while for k = 5 it gives the recurrence
While in the usual definition of the Somos sequences, the values of ai for i < k are all set equal to 1, it is also possible to define other sequences by using the same recurrences with different initial values.
The values in the Somos-4 sequence are
- 1, 1, 1, 1, 2, 3, 7, 23, 59, 314, 1529, 8209, 83313, 620297, 7869898, ... (sequence A006720 in OEIS).
The values in the Somos-5 sequence are
The values in the Somos-6 sequence are
The values in the Somos-7 sequence are
The form of the recurrences describing the Somos sequences involves divisions, making it appear likely that the sequences defined by these recurrence will contain fractional values. Nevertheless, for k ≤ 7 the Somos sequences contain only integer values. Several mathematicians have studied the problem of proving and explaining this integer property of the Somos sequences.
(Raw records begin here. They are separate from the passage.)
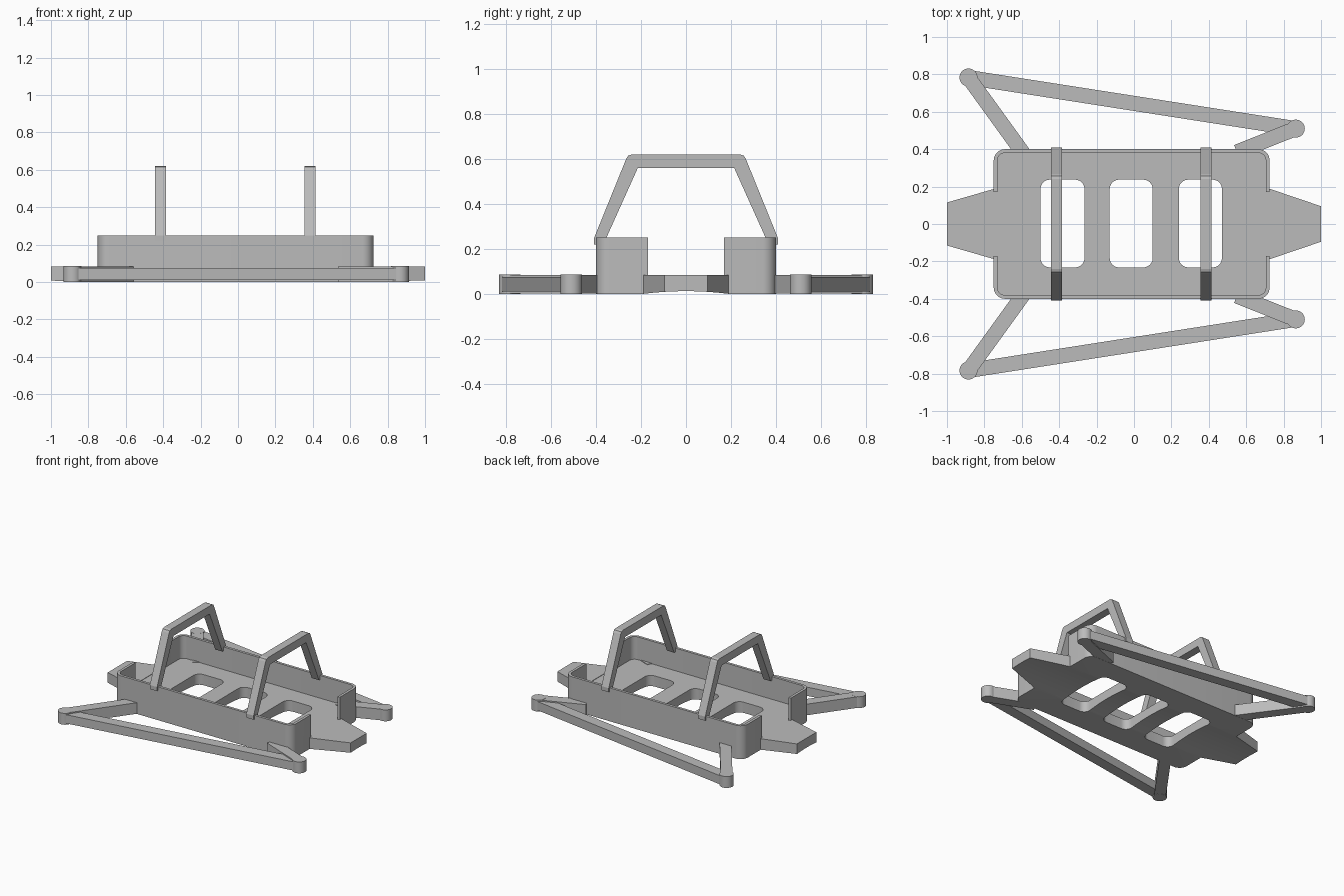
import bpy
import bmesh
import math
from mathutils import Vector

if "Cube" in bpy.data.objects:
    bpy.data.objects.remove(bpy.data.objects["Cube"], do_unlink=True)

grey = bpy.data.materials.new("plain grey")
grey.use_nodes = True
colour = (0.5, 0.5, 0.5, 1)
grey.diffuse_color = colour
grey.node_tree.nodes["Principled BSDF"].inputs["Base Color"].default_value = colour


def extrude(name, points, direction):
    """Solid made by sweeping a flat outline along a direction."""
    bm = bmesh.new()
    face = bm.faces.new([bm.verts.new(p) for p in points])
    swept = bmesh.ops.extrude_face_region(bm, geom=[face])["geom"]
    bmesh.ops.translate(bm, vec=direction,
                        verts=[v for v in swept if isinstance(v, bmesh.types.BMVert)])
    bmesh.ops.recalc_face_normals(bm, faces=bm.faces)
    mesh = bpy.data.meshes.new(name)
    bm.to_mesh(mesh)
    bm.free()
    mesh.materials.append(grey)
    obj = bpy.data.objects.new(name, mesh)
    bpy.context.collection.objects.link(obj)
    return obj


def prism(name, outline, z0, z1):
    return extrude(name, [(x, y, z0) for x, y in outline], (0, 0, z1 - z0))


def rounded(x0, x1, y0, y1, r, steps=8):
    """Rounded rectangle outline."""
    corners = [(x1 - r, y1 - r), (x0 + r, y1 - r), (x0 + r, y0 + r), (x1 - r, y0 + r)]
    return [(cx + r * math.cos(a), cy + r * math.sin(a))
            for k, (cx, cy) in enumerate(corners)
            for a in [(k + i / steps) * math.pi / 2 for i in range(steps + 1)]]


def cut(obj, cutter):
    """Subtract a cutter for good and throw it away."""
    bpy.context.view_layer.objects.active = obj
    mod = obj.modifiers.new("cut", "BOOLEAN")
    mod.operation = "DIFFERENCE"
    mod.solver = "EXACT"
    mod.object = cutter
    bpy.ops.object.modifier_apply(modifier=mod.name)
    bpy.data.objects.remove(cutter, do_unlink=True)


def smooth(obj):
    bpy.ops.object.select_all(action="DESELECT")
    obj.select_set(True)
    bpy.context.view_layer.objects.active = obj
    bpy.ops.object.shade_smooth_by_angle(angle=math.radians(30))


def groove():
    """Shallow lengthwise arch for the underside."""
    half, rise, n = 0.19, 0.012, 12
    ys = [half * (2 * i / n - 1) for i in range(n + 1)]
    arch = [(-2, y, rise * (1 - (y / half) ** 2)) for y in ys]
    return extrude("groove", arch + [(-2, half, -0.1), (-2, -half, -0.1)], (4, 0, 0))


# Tray: hollowed block with open ends and three floor windows
tray = prism("tray", rounded(-0.75, 0.725, -0.4, 0.4, 0.06), 0, 0.25)
cut(tray, prism("hollow", rounded(-0.73, 0.705, -0.38, 0.38, 0.04), 0.08, 0.4))
cut(tray, prism("end_gap", [(-2, -0.17), (2, -0.17), (2, 0.17), (-2, 0.17)], 0.08, 0.4))
for x0, x1 in ((-0.5, -0.265), (-0.13, 0.1), (0.24, 0.47)):
    cut(tray, prism("window", rounded(x0, x1, -0.232, 0.237, 0.05), -0.1, 0.2))
cut(tray, groove())
smooth(tray)

# Tapered end tabs
for name, x_in, x_out, w_out in (("left_tab", 0.72, 1, 0.095), ("right_tab", -0.74, -1, 0.115)):
    tab = prism(name, [(x_in, -0.19), (x_out, -w_out), (x_out, w_out), (x_in, 0.19)], 0, 0.083)
    cut(tab, groove())
    smooth(tab)


def bar(name, start, end, width, z0, z1):
    a, b = Vector(start), Vector(end)
    side = (b - a).orthogonal().normalized() * width / 2
    return prism(name, [a + side, b + side, b - side, a - side], z0, z1)


# Side frames: round posts, long rail and two struts into the tray
for label, s in (("front", -1), ("back", 1)):
    right_post, left_post = (-0.885, 0.783 * s), (0.865, 0.51 * s)
    for name, (x, y) in (("right_post", right_post), ("left_post", left_post)):
        r = 0.048
        smooth(prism(f"{label}_{name}", rounded(x - r, x + r, y - r, y + r, r - 0.0005), 0, 0.085))
    bar(f"{label}_rail", right_post, left_post, 0.08, 0.01, 0.075)
    bar(f"{label}_right_strut", right_post, (-0.59, 0.375 * s), 0.08, 0.001, 0.084)
    bar(f"{label}_left_strut", left_post, (0.55, 0.385 * s), 0.08, 0.001, 0.084)

# Arched carrying handles hooked over the tray walls
half = [(0.408, 0.22), (0.408, 0.25), (0.266, 0.6), (0.257, 0.614), (0.24, 0.62)]
inner = [(0.214, 0.56), (0.367, 0.22)]
profile = half + [(-y, z) for y, z in reversed(half)] + [(-y, z) for y, z in reversed(inner)] + inner
for name, x in (("right_handle", -0.445), ("left_handle", 0.355)):
    extrude(name, [(x, y, z) for y, z in profile], (0.06, 0, 0))
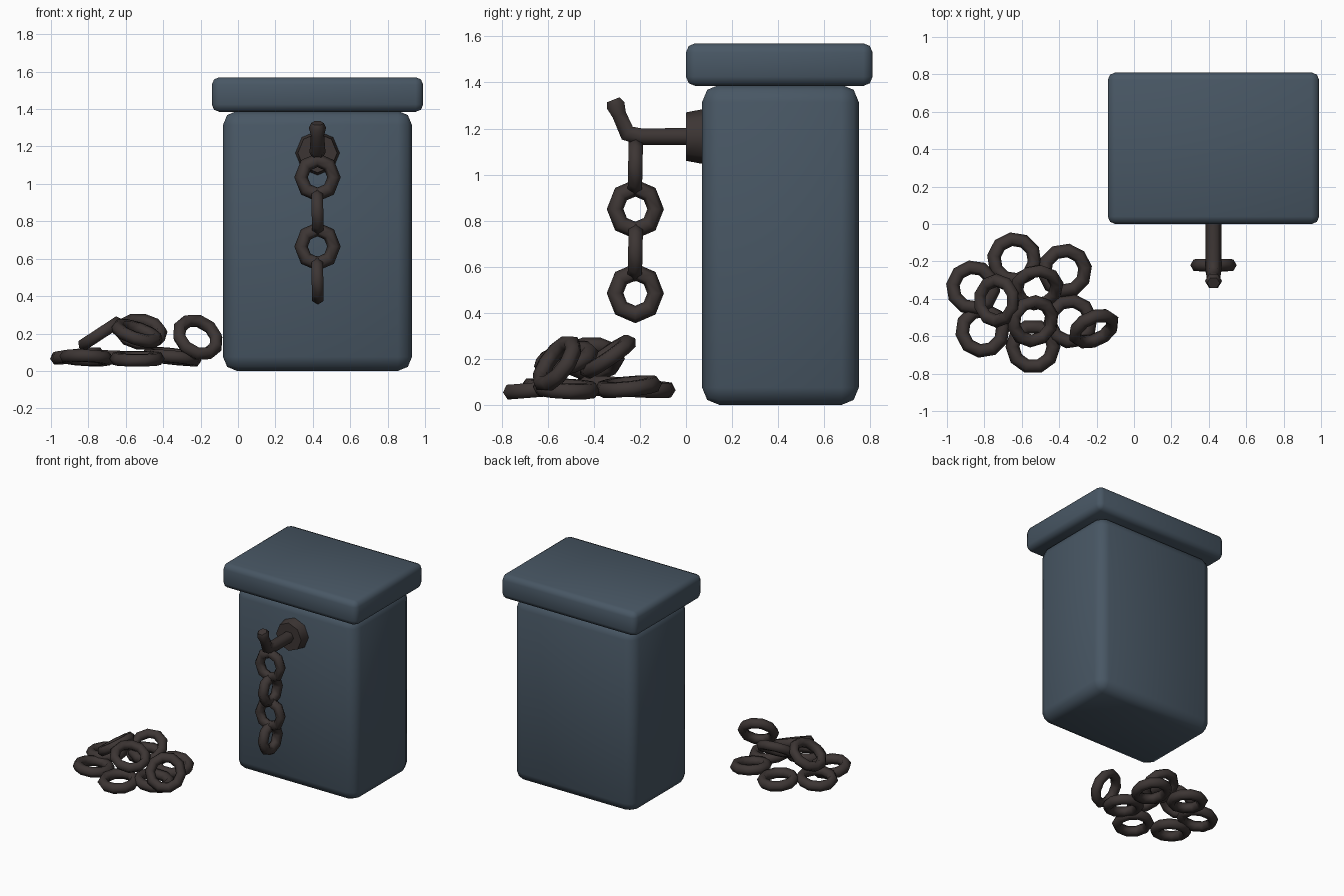
import bpy
import math
from mathutils import Vector

cube = bpy.data.objects.get("Cube")
if cube:
    bpy.data.objects.remove(cube, do_unlink=True)


def make_material(name, rgb):
    mat = bpy.data.materials.new(name)
    mat.use_nodes = True
    color = (*rgb, 1)
    mat.diffuse_color = color
    mat.node_tree.nodes["Principled BSDF"].inputs["Base Color"].default_value = color
    return mat


slate = make_material("slate blue", (0.065, 0.095, 0.128))
iron = make_material("dark iron", (0.046, 0.036, 0.034))


def finish(name, mat):
    obj = bpy.context.object
    obj.name = name
    obj.data.materials.append(mat)
    bpy.ops.object.shade_smooth()
    return obj


def soft_box(name, low, high, bevel):
    low, high = Vector(low), Vector(high)
    bpy.ops.mesh.primitive_cube_add(size=1, location=(low + high) / 2)
    bpy.context.object.scale = high - low
    bpy.ops.object.transform_apply(location=False, rotation=False, scale=True)
    obj = finish(name, slate)
    mod = obj.modifiers.new("rounded edges", "BEVEL")
    mod.width = bevel
    mod.segments = 2


def link(name, center, normal, outer, thick, sides, stretch=1.0):
    turn = Vector(normal).to_track_quat("Z", "Y").to_euler()
    bpy.ops.mesh.primitive_torus_add(
        major_segments=sides, minor_segments=6, major_radius=outer - thick,
        minor_radius=thick, location=center, rotation=turn)
    bpy.context.object.scale.y = stretch
    finish(name, iron)


# Pillar and its overhanging cap
soft_box("pillar_body", (-0.08, 0.07, 0), (0.93, 0.75, 1.39), 0.075)
soft_box("pillar_cap", (-0.14, 0, 1.385), (0.99, 0.81, 1.57), 0.04)

# Round plate holding the hook
hook_x, hook_z = 0.425, 1.165
bpy.ops.mesh.primitive_cone_add(
    vertices=8, radius1=0.122, radius2=0.105, depth=0.09,
    location=(hook_x, 0.045, hook_z), rotation=(math.pi / 2, 0, 0))
plate = finish("hook_plate", iron)
bpy.ops.object.shade_smooth_by_angle(angle=math.radians(50))

# Bent hook with a thicker tip
curve = bpy.data.curves.new("hook", "CURVE")
curve.dimensions = "3D"
curve.bevel_depth = 0.042
curve.bevel_resolution = 1
curve.use_fill_caps = True
path = [(0.05, hook_z, 1), (-0.20, hook_z, 1), (-0.255, 1.18, 1),
        (-0.29, 1.26, 0.85), (-0.305, 1.30, 1.1), (-0.315, 1.325, 0.8)]
spline = curve.splines.new("POLY")
spline.points.add(len(path) - 1)
for point, (y, z, radius) in zip(spline.points, path):
    point.co = (hook_x, y, z, 1)
    point.radius = radius
hook = bpy.data.objects.new("hook", curve)
bpy.context.collection.objects.link(hook)
bpy.ops.object.select_all(action="DESELECT")
hook.select_set(True)
bpy.context.view_layer.objects.active = hook
bpy.ops.object.convert(target="MESH")
finish("hook", iron)

# Hanging chain, each link turned a quarter from the last
for i, z in enumerate((1.035, 0.85, 0.665, 0.485)):
    normal = (1, 0, 0.02) if i % 2 else (0, -1, 0.02)
    link(f"hanging_link_{i + 1}", (hook_x, -0.22, z), normal, 0.124, 0.036, 8, 1.05)

# Fallen chain: links lying on the ground in a loop
ground_links = [
    ((-0.64, -0.19, 0.07), (0.05, 0.05, 1)),
    ((-0.37, -0.25, 0.08), (0.1, -0.1, 1)),
    ((-0.86, -0.34, 0.08), (-0.1, 0.05, 1)),
    ((-0.81, -0.57, 0.07), (0.05, 0.1, 1)),
    ((-0.54, -0.655, 0.065), (0, -0.08, 1)),
    ((-0.34, -0.52, 0.07), (0.1, 0.05, 1)),
]
for i, (center, normal) in enumerate(ground_links):
    link(f"ground_link_{i + 1}", center, normal, 0.147, 0.037, 10)

# Fallen chain: links propped up on the others
propped_links = [
    ((-0.735, -0.41, 0.2), (-0.55, 0, 0.84)),
    ((-0.52, -0.34, 0.21), (0.1, -0.56, 0.82)),
    ((-0.54, -0.52, 0.2), (0.3, -0.25, 0.9)),
    ((-0.215, -0.56, 0.18), (0.35, -0.74, 0.55)),
]
for i, (center, normal) in enumerate(propped_links):
    link(f"propped_link_{i + 1}", center, normal, 0.145, 0.036, 10)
An elementary proof for integrality of the Somos-5 sequence by Michael J Crabb of Glasgow University may be found in Michael Wemyss's website .
For k ≥ 8 the analogously defined sequences eventually contain fractional values.
For k < 7, changing the initial values (but using the same recurrence relation) also typically results in fractional values.
- Malouf, Janice L. (1992), "An integer sequence from a rational recursion", Discrete Mathematics 110 (1–3): 257–261, doi:10.1016/0012-365X(92)90714-Q.
- Fomin, Sergey; Zelevinsky, Andrei (2002), "The Laurent phenomenon", Advances in Applied Mathematics 28: 119–144, arXiv:math.CO/0104241.
- Carroll, Gabriel D.; Speyer, David E. (2004), "The Cube Recurrence", Electronic Journal of Combinatorics 11: R73, arXiv:math.CO/0403417.